Embrace Conflict

aldra via Getty Images

Conflict is hard -- really hard. That is why most people try and avoid it, especially at work. But ignoring it is one of the worse things you can do and can, ultimately, do irrevocable damage to your career. Here is what I've found works really well at overcoming, and conquering, the fear of conflict.

Know How to Present the Problem

One of the things that I always consider is how I can present the problem without hurting the other person's feelings. I think in many cases what happens is we tend to take feedback, or confronting a problem, very personally. It's very important to be sensitive to how you approach that person to make sure that they understand that this isn't personal, this is about something that's going on at work, and it has no reflection on how you feel about them or whether you think that they are a good person.

Don't Wait

I think one of the most important steps in the strategy is not necessarily how to do it, but to do it quickly. Don't wait. The minute you start to see a problem or the minute you start to see the conflict coming up is when you should address it. By leaving it, or not addressing it, or letting it alone, many times it makes the situation worse. So, the best piece of advice is, the minute you see it, deal with it. Don't wait. That way, it will be less contentious, there will be less emotion, and, often, you can defuse the situation very quickly, making for a far better working relationship.

Escalate Smartly

I think one of the things many people forget about is that they have supporters and people they should be able to turn to inside the organization for feedback and advice. My best advice is always to talk with HR first. They are your advocate and you should be able to feel that you can go to them with a problem or for advice, and sometimes they can help to broker a conversation. If you're not comfortable or don't want to get HR involved, one of the things I've always recommended is to take a step back and think about how you want to discuss the problem with your superior. Ask for some time, get on their calendar, and talk about the situation using words like "I," "How can we solve the problem," "This is how I felt," and "This is how it made me feel."

Sometimes, people aren't aware of their behavior or language. Even talking about it by saying "This is how I saw it" or "This is how I perceived it" helps to bring awareness to the situation.
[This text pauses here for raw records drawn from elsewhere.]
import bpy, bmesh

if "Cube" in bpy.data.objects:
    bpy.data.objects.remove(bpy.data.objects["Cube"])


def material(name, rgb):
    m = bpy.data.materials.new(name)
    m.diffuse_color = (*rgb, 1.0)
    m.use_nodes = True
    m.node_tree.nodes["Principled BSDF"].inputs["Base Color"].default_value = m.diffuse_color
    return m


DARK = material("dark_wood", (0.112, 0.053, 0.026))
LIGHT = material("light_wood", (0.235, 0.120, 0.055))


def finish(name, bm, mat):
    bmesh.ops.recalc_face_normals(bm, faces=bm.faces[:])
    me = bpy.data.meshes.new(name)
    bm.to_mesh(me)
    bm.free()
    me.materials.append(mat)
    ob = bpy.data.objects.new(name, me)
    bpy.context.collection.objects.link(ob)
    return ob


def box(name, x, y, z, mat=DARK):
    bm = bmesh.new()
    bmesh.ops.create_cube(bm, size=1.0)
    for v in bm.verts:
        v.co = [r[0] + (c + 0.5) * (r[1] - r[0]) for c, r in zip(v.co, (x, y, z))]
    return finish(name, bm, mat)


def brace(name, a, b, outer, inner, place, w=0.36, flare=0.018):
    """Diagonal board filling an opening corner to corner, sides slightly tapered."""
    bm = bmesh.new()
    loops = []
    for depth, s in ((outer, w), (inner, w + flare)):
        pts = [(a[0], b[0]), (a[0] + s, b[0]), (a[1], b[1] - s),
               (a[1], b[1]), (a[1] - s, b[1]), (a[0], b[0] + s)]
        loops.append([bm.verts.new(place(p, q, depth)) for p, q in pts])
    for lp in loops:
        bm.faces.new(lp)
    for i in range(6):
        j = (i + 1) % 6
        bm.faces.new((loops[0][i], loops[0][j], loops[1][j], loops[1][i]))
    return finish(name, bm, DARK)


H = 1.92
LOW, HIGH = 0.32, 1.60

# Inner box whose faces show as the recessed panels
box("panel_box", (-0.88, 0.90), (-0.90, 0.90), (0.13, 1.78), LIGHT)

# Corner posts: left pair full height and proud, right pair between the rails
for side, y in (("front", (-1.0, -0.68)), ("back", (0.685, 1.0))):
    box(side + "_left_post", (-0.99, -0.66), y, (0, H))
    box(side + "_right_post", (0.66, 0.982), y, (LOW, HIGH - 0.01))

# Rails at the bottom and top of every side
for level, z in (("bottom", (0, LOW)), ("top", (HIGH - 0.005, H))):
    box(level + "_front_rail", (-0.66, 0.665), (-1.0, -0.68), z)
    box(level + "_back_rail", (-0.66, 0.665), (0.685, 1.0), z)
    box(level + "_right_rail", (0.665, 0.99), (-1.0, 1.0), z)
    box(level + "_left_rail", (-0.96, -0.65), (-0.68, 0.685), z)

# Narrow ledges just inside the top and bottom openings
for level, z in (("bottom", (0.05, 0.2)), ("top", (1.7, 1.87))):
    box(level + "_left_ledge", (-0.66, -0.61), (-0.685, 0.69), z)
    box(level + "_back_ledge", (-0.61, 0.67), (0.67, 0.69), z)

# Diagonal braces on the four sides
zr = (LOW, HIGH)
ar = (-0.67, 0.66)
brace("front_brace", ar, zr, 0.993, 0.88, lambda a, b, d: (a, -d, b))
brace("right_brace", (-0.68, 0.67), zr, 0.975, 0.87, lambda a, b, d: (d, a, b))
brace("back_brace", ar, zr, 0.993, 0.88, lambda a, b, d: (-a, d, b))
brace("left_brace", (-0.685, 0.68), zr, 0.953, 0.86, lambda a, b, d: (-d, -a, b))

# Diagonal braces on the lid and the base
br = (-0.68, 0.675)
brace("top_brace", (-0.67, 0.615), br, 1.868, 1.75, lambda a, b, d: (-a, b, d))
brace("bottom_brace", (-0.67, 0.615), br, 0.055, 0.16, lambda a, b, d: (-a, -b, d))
If you can't seem to make any headway with your superior, then you really do need to think about whether or not you want to escalate. Escalation doesn't mean that you're rocking the boat; escalation means that you're trying to solve a problem. In many cases, if your superior is not responsive to you, there are probably other problematic relationships inside of your team, and you should think about how to work with HR or an advocate -- maybe a person who's on equal footing with your superior -- to help you solve that problem.

Share with the community some things that have worked for you when you have had to deal with conflict at work.